Funds had experienced a period of net redemptions and, according to Donahue, there was serious concern for the viability of the mutual funds market for a variety of reasons. “The Commission adopted Rule 12b-1 which generally makes it unlawful for a fund to act as a distributor of its own securities — which the fund will be deemed to be if it engages directly or indirectly in financing any activity primarily intended to result in the sale of its fund shares — unless the fund adopts a plan of distribution,’ Donahue noted. The adoption and continuation of a 12b-1 plan requires board approval and, in keeping with the release adopting the rules, boards typically consider nine factors when determining whether to approve or continue the plan, he said. However, he noted, many of those urging a repeal or refinement of Rule 12b-1 argue that the rule no longer serves the purpose for which it was intended and that the factors that a board considers are not relevant in today’s market.
The SEC hosted a roundtable discussion on the topic in June, and also solicited public comment on Rule 12b-1. Donahue said that the SEC received more than 1450 comment letters on the topic – but also noted that approximately 1000 of these letters were “…form letters that were sent by financial planners and registered representatives who oppose substantive reform of Rule 12b-1.’ Donahue also noted that an additional 400 or so individualized letters were sent in by financial planners – most of whom also oppose substantive rule reform – and the SEC also received approximately 25 letters from mutual funds, large broker-dealers, insurance companies, industry associations and counsels – and most of these also opposed significant rule reform, according to Donahue.

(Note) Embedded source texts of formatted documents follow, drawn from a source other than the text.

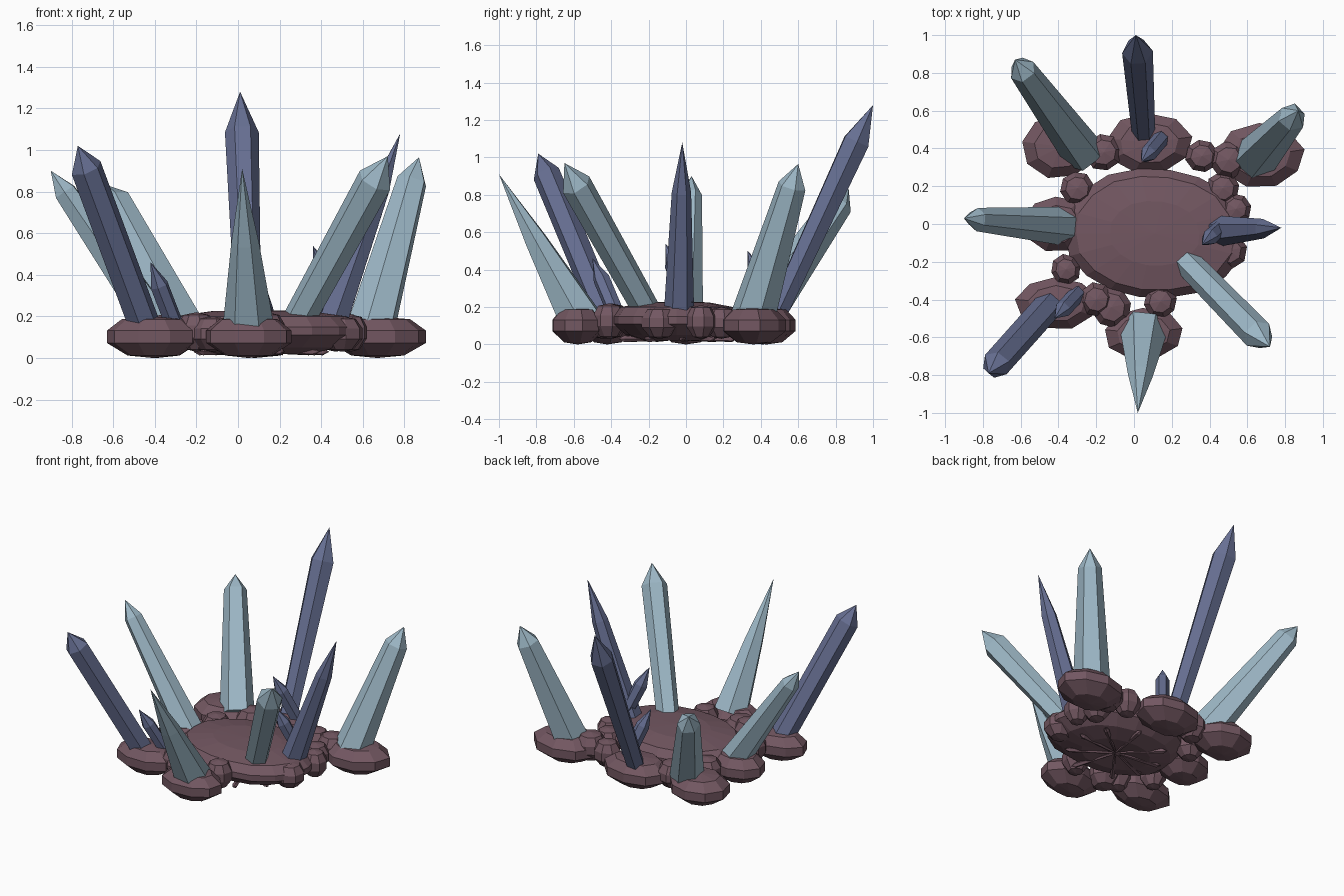
import bpy, bmesh, math, random
from mathutils import Vector, Matrix

random.seed(4)
cube = bpy.data.objects.get("Cube")
if cube:
    bpy.data.objects.remove(cube)


def material(name, color):
    m = bpy.data.materials.new(name)
    m.use_nodes = True
    m.diffuse_color = (*color, 1)
    m.node_tree.nodes["Principled BSDF"].inputs["Base Color"].default_value = (*color, 1)
    return m


ROCK = material("plum rock", (0.17, 0.095, 0.12))
PALE = material("pale blue crystal", (0.34, 0.48, 0.57))
INDIGO = material("indigo crystal", (0.135, 0.16, 0.29))


def lathe(name, profile, sides, mat, matrix, jitter=0, turn=0.0):
    """Closed solid of rings; a radius of zero makes a point."""
    bm = bmesh.new()
    wobble = [1 + random.uniform(-jitter, jitter) for _ in range(sides)]
    rings = []
    for r, z in profile:
        if r == 0:
            rings.append([bm.verts.new((0, 0, z))])
            continue
        angles = [turn + math.tau * i / sides for i in range(sides)]
        rings.append([bm.verts.new((r * w * math.cos(a), r * w * math.sin(a), z))
                      for a, w in zip(angles, wobble)])
    for low, high in zip(rings, rings[1:]):
        for i in range(sides):
            j = (i + 1) % sides
            if len(high) == 1:
                bm.faces.new((low[i], low[j], high[0]))
            elif len(low) == 1:
                bm.faces.new((low[0], high[j], high[i]))
            else:
                bm.faces.new((low[i], low[j], high[j], high[i]))
    for ring in (rings[0], rings[-1]):
        if len(ring) > 1:
            bm.faces.new(ring)
    bm.transform(matrix)
    bmesh.ops.recalc_face_normals(bm, faces=bm.faces)
    mesh = bpy.data.meshes.new(name)
    bm.to_mesh(mesh)
    bm.free()
    mesh.materials.append(mat)
    obj = bpy.data.objects.new(name, mesh)
    bpy.context.collection.objects.link(obj)
    return obj


def rock(name, x, y, rx, ry, z0=0.0, z1=0.2, sides=9):
    profile = [(0, 0), (0.55, 0.06), (1, 0.36), (1, 0.66), (0.68, 0.93), (0, 1)]
    size = Matrix.Diagonal((rx, ry, z1 - z0, 1))
    lathe(name, profile, sides, ROCK, Matrix.Translation((x, y, z0)) @ size, 0.04, 0.2)


def crystal(name, mat, base, tip, r0, r1, shoulder, turn=0.0):
    base, tip = Vector(base), Vector(tip)
    axis = tip - base
    n = axis.length
    place = Matrix.Translation(base) @ axis.to_track_quat("Z", "Y").to_matrix().to_4x4()
    lathe(name, [(r0, 0), (r1, n * shoulder), (0, n)], 6, mat, place, 0.06, turn)


# Broad central slab
slab = [(0, 0.05), (0.5, 0.02), (0.8, 0.05), (1, 0.11), (1, 0.15), (0.88, 0.2), (0.5, 0.225), (0, 0.23)]
lathe("central_slab", slab, 18, ROCK,
      Matrix.Translation((0.11, -0.05, 0)) @ Matrix.Diagonal((0.48, 0.35, 1, 1)), 0.03)

# Large rocks around the rim
rock("back_right_rock", -0.39, 0.41, 0.2, 0.17)
rock("back_rock", 0.08, 0.43, 0.23, 0.16)
rock("back_left_rock", 0.67, 0.36, 0.23, 0.17)
rock("right_rock", -0.41, 0.0, 0.18, 0.15)
rock("front_right_rock", -0.41, -0.42, 0.22, 0.14)
rock("front_rock", 0.05, -0.58, 0.21, 0.14)

# Small rocks filling the gaps
fillers = [(-0.3, 0.19, 0.09), (-0.36, -0.24, 0.08), (0.14, -0.41, 0.09), (-0.12, -0.44, 0.11),
           (0.36, 0.36, 0.09), (0.5, 0.34, 0.1), (0.47, 0.19, 0.09), (-0.16, 0.38, 0.1),
           (-0.2, -0.4, 0.09), (0.5, -0.14, 0.1), (0.54, 0.08, 0.08)]
for i, (x, y, r) in enumerate(fillers):
    rock(f"small_rock_{i + 1}", x, y, r, r, 0.03, 0.2 + 0.01 * (i % 3), 8)

# Thin ridges radiating under the slab
for i in range(9):
    a = math.tau * i / 9 + random.uniform(-0.15, 0.15)
    d = Vector((math.cos(a), 0.75 * math.sin(a), 0))
    spot = Vector((0.11, -0.05, 0.03))
    place = Matrix.Translation(spot) @ d.to_track_quat("Z", "Y").to_matrix().to_4x4()
    lathe(f"under_ridge_{i + 1}", [(0.006, 0), (0.018, 0.3), (0, 0.33)], 5, ROCK, place)

# Pale crystals
crystal("right_crystal", PALE, (-0.36, -0.01, 0.12), (-0.9, 0.03, 0.9), 0.1, 0.06, 0.87)
crystal("back_right_crystal", PALE, (-0.27, 0.38, 0.13), (-0.63, 0.87, 0.83), 0.115, 0.075, 0.89)
crystal("back_left_crystal", PALE, (0.64, 0.35, 0.13), (0.87, 0.6, 0.965), 0.12, 0.075, 0.86)
crystal("front_left_crystal", PALE, (0.27, -0.19, 0.15), (0.72, -0.65, 0.97), 0.075, 0.085, 0.86)
crystal("front_crystal", PALE, (0.05, -0.56, 0.13), (0.02, -1.0, 0.91), 0.125, 0.065, 0.55)

# Indigo crystals
crystal("back_crystal", INDIGO, (0.05, 0.47, 0.13), (0.01, 1.0, 1.28), 0.06, 0.08, 0.83)
crystal("left_crystal", INDIGO, (0.44, -0.04, 0.13), (0.78, -0.02, 1.08), 0.08, 0.05, 0.72)
crystal("front_right_crystal", INDIGO, (-0.44, -0.42, 0.13), (-0.77, -0.79, 1.02), 0.075, 0.075, 0.88)

# Small indigo shards
crystal("front_right_shard", INDIGO, (-0.3, -0.37, 0.15), (-0.42, -0.5, 0.46), 0.045, 0.045, 0.65)
crystal("left_shard", INDIGO, (0.48, 0.0, 0.21), (0.36, -0.11, 0.54), 0.04, 0.045, 0.65)
crystal("back_shard", INDIGO, (0.14, 0.45, 0.19), (0.04, 0.33, 0.5), 0.045, 0.045, 0.65)
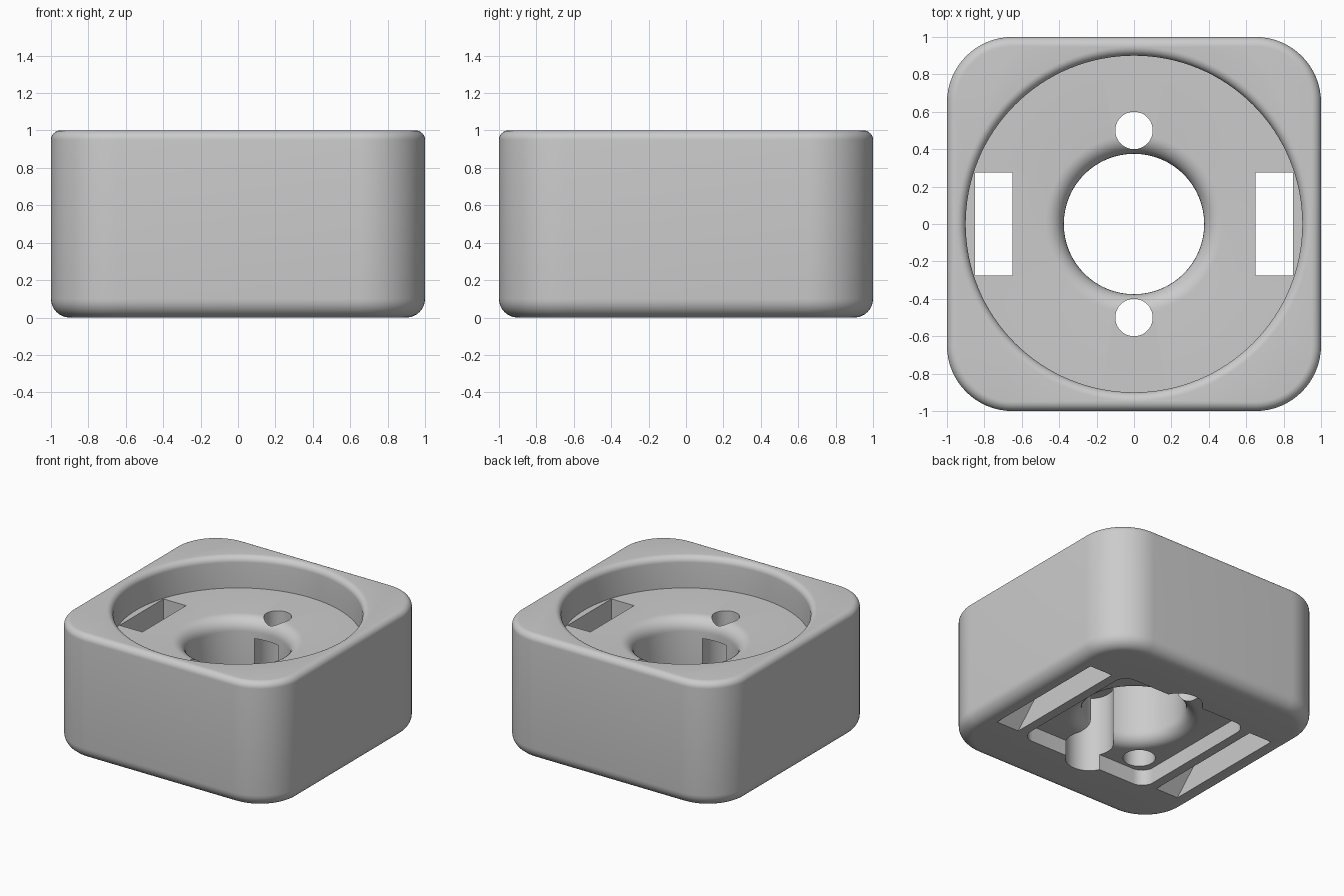
import bpy, bmesh, math
from math import cos, sin, pi

cube = bpy.data.objects.get("Cube")
if cube:
    bpy.data.objects.remove(cube, do_unlink=True)

grey = bpy.data.materials.new("plain grey")
grey.use_nodes = True
COLOUR = (0.6, 0.6, 0.6, 1)
grey.diffuse_color = COLOUR
grey.node_tree.nodes["Principled BSDF"].inputs["Base Color"].default_value = COLOUR


def loft(name, rings):
    """Closed solid through equal-sized rings of points."""
    bm = bmesh.new()
    loops = [[bm.verts.new(p) for p in ring] for ring in rings]
    n = len(loops[0])
    for a, b in zip(loops, loops[1:]):
        for i in range(n):
            j = (i + 1) % n
            bm.faces.new((a[i], a[j], b[j], b[i]))
    bm.faces.new(loops[0][::-1])
    bm.faces.new(loops[-1])
    bmesh.ops.recalc_face_normals(bm, faces=bm.faces)
    mesh = bpy.data.meshes.new(name)
    bm.to_mesh(mesh)
    bm.free()
    mesh.materials.append(grey)
    obj = bpy.data.objects.new(name, mesh)
    bpy.context.collection.objects.link(obj)
    return obj


def rounded_square(half, radius, z, steps=16):
    pts = []
    for q, (sx, sy) in enumerate(((1, 1), (-1, 1), (-1, -1), (1, -1))):
        for k in range(steps + 1):
            t = (q + k / steps) * pi / 2
            pts.append((sx * (half - radius) + radius * cos(t),
                        sy * (half - radius) + radius * sin(t), z))
    return pts


def circle(r, z, x=0, y=0, n=48):
    return [(x + r * cos(2 * pi * i / n), y + r * sin(2 * pi * i / n), z)
            for i in range(n)]


def arc(cx, cz, r, start, end, steps=8):
    angles = [math.radians(start + (end - start) * k / steps) for k in range(steps + 1)]
    return [(cx + r * cos(a), cz + r * sin(a)) for a in angles]


def cylinder(name, x, y, r, low, high):
    return loft(name, [circle(r, low, x, y), circle(r, high, x, y)])


# Body: rounded square block with filleted rims
section = arc(0.9, 0.1, 0.1, -90, 0) + arc(0.95, 0.95, 0.05, 0, 90)
body = loft("housing", [rounded_square(w, w - 0.65, z) for w, z in section])

# Turned void: round pocket on top and central bore with rounded lips
fillet = 0.048
profile = [(0.475, 0.05)]
profile += arc(0.475, 0.225, 0.1, 270, 180)
profile += arc(0.475, 0.65, 0.1, 180, 90)
profile += [(0.9, 0.75)]
profile += arc(0.9 + fillet, 1 - fillet, fillet, 180, 90)
profile += [(0.9 + fillet, 1.1)]
cutters = [loft("pocket_cutter", [circle(r, z, n=128) for r, z in profile])]

# Square recess underneath
cutters.append(loft("recess_cutter", [rounded_square(0.575, 0.1, z, 8) for z in (-0.1, 0.125)]))

# Screw holes with wide counterbores from below
for side in (-1, 1):
    cutters.append(cylinder("counterbore_cutter", 0, side * 0.5, 0.175, -0.1, 0.6))
    cutters.append(cylinder("screw_hole_cutter", 0, side * 0.5, 0.1, 0.5, 0.85))

# Blind hole in the recess
cutters.append(cylinder("blind_hole_cutter", -0.41, -0.43, 0.117, 0.05, 0.5))

# Side slots, flared at the bottom
half = [(0.525, -0.1), (0.525, 0), (0.275, 0.25), (0.275, 0.85)]
outline = half + [(-y, z) for y, z in reversed(half)]
for side in (-1, 1):
    cutters.append(loft("slot_cutter", [[(side * x, y, z) for y, z in outline]
                                        for x in (0.65, 0.85)]))

# Cut everything out of the body
bpy.ops.object.select_all(action='DESELECT')
bpy.context.view_layer.objects.active = body
body.select_set(True)
for cutter in cutters:
    cutter.hide_render = True
    mod = body.modifiers.new("cut", 'BOOLEAN')
    mod.operation = 'DIFFERENCE'
    mod.solver = 'EXACT'
    mod.object = cutter
    bpy.ops.object.modifier_apply(modifier=mod.name)
for cutter in cutters:
    bpy.data.objects.remove(cutter, do_unlink=True)

bpy.ops.object.shade_smooth_by_angle(angle=math.radians(30))
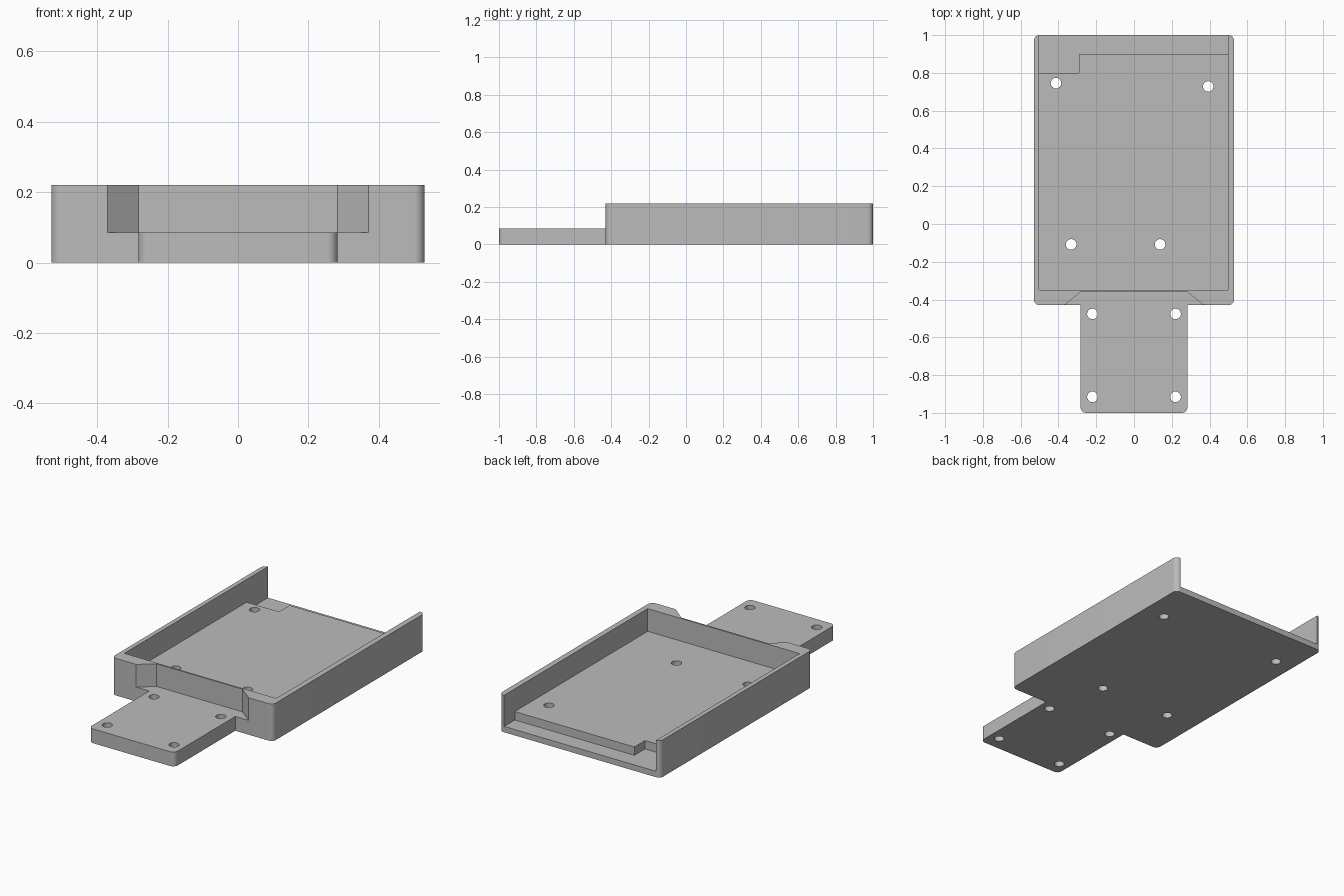
import bpy
import bmesh
from math import cos, sin, pi, radians
from mathutils import Vector

if "Cube" in bpy.data.objects:
    bpy.data.objects.remove(bpy.data.objects["Cube"], do_unlink=True)

HEIGHT, FLOOR, LEDGE = 0.22, 0.085, 0.035
ABOVE = 0.4
LEFT, RIGHT = 0.497, -0.503

grey = bpy.data.materials.new("plain grey")
grey.use_nodes = True
colour = (0.5, 0.5, 0.5, 1)
grey.diffuse_color = colour
grey.node_tree.nodes["Principled BSDF"].inputs["Base Color"].default_value = colour


def rounded(corners, steps=8):
    """Turn (x, y, radius) right-angle corners into an outline with arcs."""
    points = []
    for i, (x, y, r) in enumerate(corners):
        p = Vector((x, y))
        if r == 0:
            points.append(p)
            continue
        a = (Vector(corners[i - 1][:2]) - p).normalized() * r
        b = (Vector(corners[(i + 1) % len(corners)][:2]) - p).normalized() * r
        for s in range(steps + 1):
            t = s / steps * pi / 2
            points.append(p + a * (1 - sin(t)) + b * (1 - cos(t)))
    return points


def prism(name, outline, bottom, top):
    """Extrude a flat outline from bottom to top."""
    bm = bmesh.new()
    face = bm.faces.new([bm.verts.new((p[0], p[1], bottom)) for p in outline])
    extruded = bmesh.ops.extrude_face_region(bm, geom=[face])["geom"]
    verts = [v for v in extruded if isinstance(v, bmesh.types.BMVert)]
    bmesh.ops.translate(bm, vec=(0, 0, top - bottom), verts=verts)
    bmesh.ops.recalc_face_normals(bm, faces=bm.faces)
    mesh = bpy.data.meshes.new(name)
    bm.to_mesh(mesh)
    bm.free()
    mesh.materials.append(grey)
    obj = bpy.data.objects.new(name, mesh)
    bpy.context.collection.objects.link(obj)
    return obj


def cut(target, cutter):
    """Subtract the cutter and discard it."""
    cutter.hide_render = True
    mod = target.modifiers.new("cut", "BOOLEAN")
    mod.operation, mod.solver, mod.object = "DIFFERENCE", "EXACT", cutter
    bpy.context.view_layer.objects.active = target
    bpy.ops.object.modifier_apply(modifier=mod.name)
    bpy.data.objects.remove(cutter, do_unlink=True)


# Tray body and mounting tongue share one outline
R = 0.03
half = [(0.283, -1, R), (0.283, -0.43, 0), (0.53, -0.43, R), (0.53, 1, R)]
outline = half + [(-x, y, r) for x, y, r in reversed(half)]
tray = prism("mounting_tray", rounded(outline), 0, HEIGHT)

# Lower the tongue and splay the notch in the front wall
side = [(0.37, -1.1), (0.37, -0.43), (0.283, -0.36)]
notch = side + [(-x, y) for x, y in reversed(side)]
cut(tray, prism("notch_cutter", notch, FLOOR, ABOVE))

# Hollow the tray, open at the back
pocket = [(RIGHT, -0.35), (LEFT, -0.35), (LEFT, 1.1), (RIGHT, 1.1)]
cut(tray, prism("pocket_cutter", pocket, FLOOR, ABOVE))

# Stepped ledge along the back edge
step = [(RIGHT, 0.8), (-0.29, 0.8), (-0.29, 0.9), (LEFT, 0.9), (LEFT, 1.1), (RIGHT, 1.1)]
cut(tray, prism("ledge_cutter", step, LEDGE, FLOOR + 0.05))

# Screw holes through the floor and tongue
holes = [(-0.413, 0.746), (0.393, 0.728), (-0.333, -0.108), (0.138, -0.108)]
holes += [(s * 0.22, y) for s in (-1, 1) for y in (-0.476, -0.915)]
for hx, hy in holes:
    ring = [(hx + 0.028 * cos(k * pi / 16), hy + 0.028 * sin(k * pi / 16)) for k in range(32)]
    cut(tray, prism("hole_cutter", ring, -0.1, FLOOR + 0.05))

# Smooth the arcs, keep the edges sharp
bpy.ops.object.select_all(action="DESELECT")
tray.select_set(True)
bpy.context.view_layer.objects.active = tray
bpy.ops.object.shade_smooth_by_angle(angle=radians(30))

However, he noted that there were “riddled throughout’ the letters from the mutual fund companies various levels of support for:
  • changing the name of the fee,
  • requiring additional disclosure and
  • revising the role of the fund board in approving the distribution plan.
Donahue did note that the SEC received approximately 10 letters from investors – most of whom supported substantive reform or repeal of the rule. “My staff is currently evaluating the many comments we received,’ Donahue said. “Once that process is complete, we will formulate a recommendation to the Commission. Stay tuned for further developments.’
Stay tuned indeed.

A transcript of the speech is online at